--- Plain-text document sources ---
+--

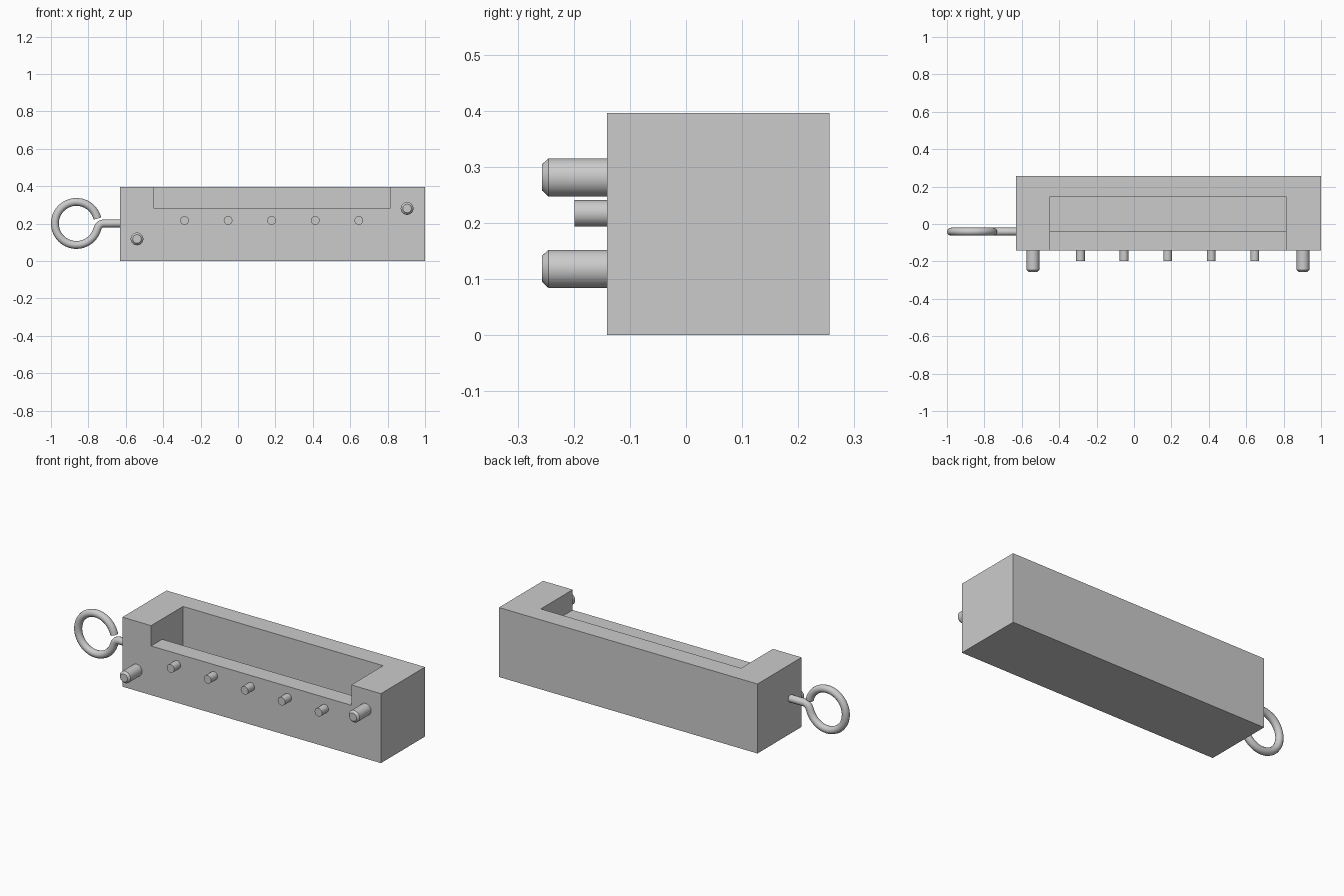
import bpy
import bmesh
from math import cos, sin, radians, pi
from mathutils import Vector

if "Cube" in bpy.data.objects:
    bpy.data.objects.remove(bpy.data.objects["Cube"], do_unlink=True)

grey = bpy.data.materials.new("plain grey")
grey.use_nodes = True
grey.diffuse_color = (0.6, 0.6, 0.6, 1)
grey.node_tree.nodes["Principled BSDF"].inputs["Base Color"].default_value = (0.6, 0.6, 0.6, 1)


def add_mesh(name, bm):
    bmesh.ops.recalc_face_normals(bm, faces=bm.faces)
    mesh = bpy.data.meshes.new(name)
    bm.to_mesh(mesh)
    bm.free()
    mesh.materials.append(grey)
    obj = bpy.data.objects.new(name, mesh)
    bpy.context.collection.objects.link(obj)
    return obj


def select_only(obj):
    bpy.ops.object.select_all(action='DESELECT')
    obj.select_set(True)
    bpy.context.view_layer.objects.active = obj


def extrude_x(name, profile, x0, x1):
    """Extrude a (y, z) outline from x0 to x1."""
    bm = bmesh.new()
    face = bm.faces.new([bm.verts.new((x0, y, z)) for y, z in profile])
    new = bmesh.ops.extrude_face_region(bm, geom=[face])["geom"]
    verts = [v for v in new if isinstance(v, bmesh.types.BMVert)]
    bmesh.ops.translate(bm, verts=verts, vec=(x1 - x0, 0, 0))
    return add_mesh(name, bm)


def pin(name, x, z, profile, sides):
    """Turn a (radius, y) profile around an axis along y."""
    bm = bmesh.new()
    verts = [bm.verts.new((x + r, y, z)) for r, y in profile]
    edges = [bm.edges.new(pair) for pair in zip(verts, verts[1:])]
    bmesh.ops.spin(bm, geom=verts + edges, cent=(x, 0, z), axis=(0, 1, 0),
                   angle=2 * pi, steps=sides)
    bmesh.ops.remove_doubles(bm, verts=bm.verts, dist=0.0005)
    obj = add_mesh(name, bm)
    select_only(obj)
    bpy.ops.object.shade_smooth_by_angle(angle=radians(30))


FRONT, BACK, TOP = -0.141, 0.256, 0.396

# Block with a deep pocket and a lowered front wall
block = extrude_x("block", [(FRONT, 0), (BACK, 0), (BACK, TOP), (FRONT, TOP)], -0.63, 1.0)
cutter = extrude_x("pocket_cutter", [(-0.041, 0.1), (0.146, 0.1), (0.146, 0.5),
                                     (-0.3, 0.5), (-0.3, 0.28), (-0.041, 0.28)], -0.449, 0.813)
cutter.hide_render = True
cut = block.modifiers.new("pocket", 'BOOLEAN')
cut.operation = 'DIFFERENCE'
cut.solver = 'EXACT'
cut.object = cutter
select_only(block)
bpy.ops.object.modifier_apply(modifier=cut.name)
bpy.data.objects.remove(cutter, do_unlink=True)

# Chamfered locating pegs at opposite corners
peg = [(0, FRONT + 0.02), (0.034, FRONT + 0.02), (0.034, -0.245), (0.023, -0.257), (0, -0.257)]
pin("right_peg", -0.54, 0.118, peg, 32)
pin("left_peg", 0.904, 0.281, peg, 32)

# Row of small contact pins
contact = [(0, FRONT + 0.02), (0.0235, FRONT + 0.02), (0.0235, -0.199), (0, -0.199)]
for i in range(5):
    pin(f"contact_pin_{i + 1}", -0.286 + 0.233 * i, 0.217, contact, 16)

# Screw eye: straight shank bending into an open ring
RING_X, RING_Z, RING_R = -0.864, 0.201, 0.115
path = [(-0.6, 0.201), (-0.722, 0.201), (-0.736, 0.196), (-0.747, 0.184)]
for i in range(49):
    a = radians(-20 - 327 * i / 48)
    path.append((RING_X + RING_R * cos(a), RING_Z + RING_R * sin(a)))
curve = bpy.data.curves.new("screw_eye", 'CURVE')
curve.dimensions = '3D'
curve.bevel_depth = 0.021
curve.bevel_resolution = 4
curve.use_fill_caps = True
spline = curve.splines.new('POLY')
spline.points.add(len(path) - 1)
for point, (x, z) in zip(spline.points, path):
    point.co = (x, -0.041, z, 1)
curve.materials.append(grey)
screw_eye = bpy.data.objects.new("screw_eye", curve)
bpy.context.collection.objects.link(screw_eye)
select_only(screw_eye)
bpy.ops.object.convert(target='MESH')
bpy.ops.object.shade_smooth_by_angle(angle=radians(40))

+--

--- WHAT YOU ARE ASKED TO DO ---
Only the lines from the one containing "cutter.hide_render = True" to the end of the records should be repeated, exactly as they appear.

--- WRITTEN RESPONSE ---
cutter.hide_render = True
cut = block.modifiers.new("pocket", 'BOOLEAN')
cut.operation = 'DIFFERENCE'
cut.solver = 'EXACT'
cut.object = cutter
select_only(block)
bpy.ops.object.modifier_apply(modifier=cut.name)
bpy.data.objects.remove(cutter, do_unlink=True)

# Chamfered locating pegs at opposite corners
peg = [(0, FRONT + 0.02), (0.034, FRONT + 0.02), (0.034, -0.245), (0.023, -0.257), (0, -0.257)]
pin("right_peg", -0.54, 0.118, peg, 32)
pin("left_peg", 0.904, 0.281, peg, 32)

# Row of small contact pins
contact = [(0, FRONT + 0.02), (0.0235, FRONT + 0.02), (0.0235, -0.199), (0, -0.199)]
for i in range(5):
    pin(f"contact_pin_{i + 1}", -0.286 + 0.233 * i, 0.217, contact, 16)

# Screw eye: straight shank bending into an open ring
RING_X, RING_Z, RING_R = -0.864, 0.201, 0.115
path = [(-0.6, 0.201), (-0.722, 0.201), (-0.736, 0.196), (-0.747, 0.184)]
for i in range(49):
    a = radians(-20 - 327 * i / 48)
    path.append((RING_X + RING_R * cos(a), RING_Z + RING_R * sin(a)))
curve = bpy.data.curves.new("screw_eye", 'CURVE')
curve.dimensions = '3D'
curve.bevel_depth = 0.021
curve.bevel_resolution = 4
curve.use_fill_caps = True
spline = curve.splines.new('POLY')
spline.points.add(len(path) - 1)
for point, (x, z) in zip(spline.points, path):
    point.co = (x, -0.041, z, 1)
curve.materials.append(grey)
screw_eye = bpy.data.objects.new("screw_eye", curve)
bpy.context.collection.objects.link(screw_eye)
select_only(screw_eye)
bpy.ops.object.convert(target='MESH')
bpy.ops.object.shade_smooth_by_angle(angle=radians(40))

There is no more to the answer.